Over the last several years, survivors, activists, and allies have mobilized to advocate for protecting students’ civil rights and ending sexual violence in schools. By calling for action from our communities and representatives we were able to reform state laws, improve school responses to sexual assault, and ultimately made a major culture shift.
Before the new administration entered the White House, survivors were reasonably concerned about the cultural and legal implications of having an administration that has refused to commit to protecting survivors and a president accused of perpetrating sexual violence. Still, survivors refused to stand on the sidelines to wait and see what would happen next. Instead, we rallied and created the #DearBetsy campaign to ask the then-nominee for the US Department of Education Secretary to commit to upholding Title IX and its guidance.
Now, the Trump Administration has indicated mass rollbacks of vulnerable students’ civil rights protections. This began when the 2016 Dear Colleague Letter (DCL) guidance, which protected transgender students, was rescinded in February. US Department of Education Secretary Betsy DeVos and Assistant Secretary Candice Jackson want to continue this trend of revoking vulnerable students’ civil rights by rescinding the 2011 DCL. This directly undermines the tremendous progress we’ve made and ultimately harms survivors in our schools.
For decades, the Office for Civil Rights (OCR) role has been to provide trauma-informed, evidence-based guidance in order to ensure discrimination-free education for all students.
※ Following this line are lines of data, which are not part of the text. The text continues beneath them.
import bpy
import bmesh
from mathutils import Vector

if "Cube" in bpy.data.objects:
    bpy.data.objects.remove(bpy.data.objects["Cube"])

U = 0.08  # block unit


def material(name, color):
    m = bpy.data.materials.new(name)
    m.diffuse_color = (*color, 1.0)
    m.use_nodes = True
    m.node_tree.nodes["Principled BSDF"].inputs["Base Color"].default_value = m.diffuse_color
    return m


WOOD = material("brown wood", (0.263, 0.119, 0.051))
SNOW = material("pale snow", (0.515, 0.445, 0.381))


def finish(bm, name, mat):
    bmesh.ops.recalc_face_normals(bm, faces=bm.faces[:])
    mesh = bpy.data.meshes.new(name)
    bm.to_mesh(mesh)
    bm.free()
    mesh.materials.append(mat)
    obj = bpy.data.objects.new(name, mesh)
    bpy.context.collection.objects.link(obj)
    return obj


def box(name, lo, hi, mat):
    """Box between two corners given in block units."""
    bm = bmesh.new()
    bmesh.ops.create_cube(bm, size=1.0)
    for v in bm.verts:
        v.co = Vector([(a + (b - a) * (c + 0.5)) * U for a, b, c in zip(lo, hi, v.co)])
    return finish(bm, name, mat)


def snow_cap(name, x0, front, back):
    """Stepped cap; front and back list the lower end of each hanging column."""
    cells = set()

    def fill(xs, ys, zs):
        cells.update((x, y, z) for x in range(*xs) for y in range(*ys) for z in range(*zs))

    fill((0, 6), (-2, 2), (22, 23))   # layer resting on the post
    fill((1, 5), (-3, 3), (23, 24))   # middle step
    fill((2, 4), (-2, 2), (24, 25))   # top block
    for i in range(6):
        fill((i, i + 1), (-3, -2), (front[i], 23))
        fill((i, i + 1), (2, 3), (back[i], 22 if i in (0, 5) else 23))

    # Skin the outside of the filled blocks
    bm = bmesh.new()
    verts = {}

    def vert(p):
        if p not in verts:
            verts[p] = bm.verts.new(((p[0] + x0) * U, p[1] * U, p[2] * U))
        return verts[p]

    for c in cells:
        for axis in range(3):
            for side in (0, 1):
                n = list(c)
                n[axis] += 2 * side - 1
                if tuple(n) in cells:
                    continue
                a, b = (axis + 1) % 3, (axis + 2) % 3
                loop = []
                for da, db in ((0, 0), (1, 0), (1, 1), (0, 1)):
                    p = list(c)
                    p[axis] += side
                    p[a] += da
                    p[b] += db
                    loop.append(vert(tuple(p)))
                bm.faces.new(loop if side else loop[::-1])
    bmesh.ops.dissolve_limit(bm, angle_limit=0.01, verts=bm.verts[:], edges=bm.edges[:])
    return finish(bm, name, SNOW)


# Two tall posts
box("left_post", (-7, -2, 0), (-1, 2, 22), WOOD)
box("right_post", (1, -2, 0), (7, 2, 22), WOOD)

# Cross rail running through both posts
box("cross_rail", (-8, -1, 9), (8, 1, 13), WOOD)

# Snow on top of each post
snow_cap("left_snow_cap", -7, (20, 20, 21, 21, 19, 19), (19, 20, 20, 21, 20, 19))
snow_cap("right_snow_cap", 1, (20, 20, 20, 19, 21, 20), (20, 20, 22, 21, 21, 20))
Rescinding existing guidance would be a direct threat to survivors’ civil rights and would counter its mission, “to ensure equal access to education and to promote educational excellence through vigorous enforcement of civil rights in our nation’s schools.”
Without guidance, survivors will lose services that help them stay in school after being assaulted. LGBTQ students, students of color, students with disabilities, and other marginalized students will be harmed the most if guidance is revoked. Additionally, rescinding 2011 DCL under the veil of protecting the rights of the accused is false and deeply misguided, as doing so will repeal protections for both parties, including accused students. All students are worth protecting and every student deserves to experience an education free of sexual violence. Rolling back guidance could give preference to accused students given at the expense of survivors’ rights.
We will not allow the Trump administration to continue hurting survivors of sexual violence. We ask Secretary Betsy DeVos and Assistant Secretary Candice Jackson to commit to preserving current Title IX guidance, programs, and policies. We ask legislators to ensure that policy decisions are based on evidence and trauma-informed. We ask university officials to commit to maintaining trauma-informed best practices in schools. To survivors, activists, and allies, we believe you and support you. Survivors everywhere have refused to be silent since this administration began its journey to the White House. We refuse to back down now and we demand our voices be heard.
CHARDONNAY MADKINS (pronouns: she/her/hers)is a womanist and activist serving the Los Angeles area. She received her Bachelor's of Arts degree in Psychology and Urban & Environmental Policy from Occidental College. As one of the few black women leaders on Occidental's campus, Chardonnay Madkins played a prominent role in the institution's Black Student Alliance and also co-founded the Oxy Sexual Assault Coalition, where she shed light on issues involving survivors of color and mobilized students and faculty to demand administrators appropriately handle sexual assault cases. She dedicates her time advocating specifically for Black survivors and changing policies around sexual assault. She maintains a passion for knowledge and aspires to continue her education of human rights and womanist politics in order to give voice to the voiceless.
You can reach Chardonnay at email@example.com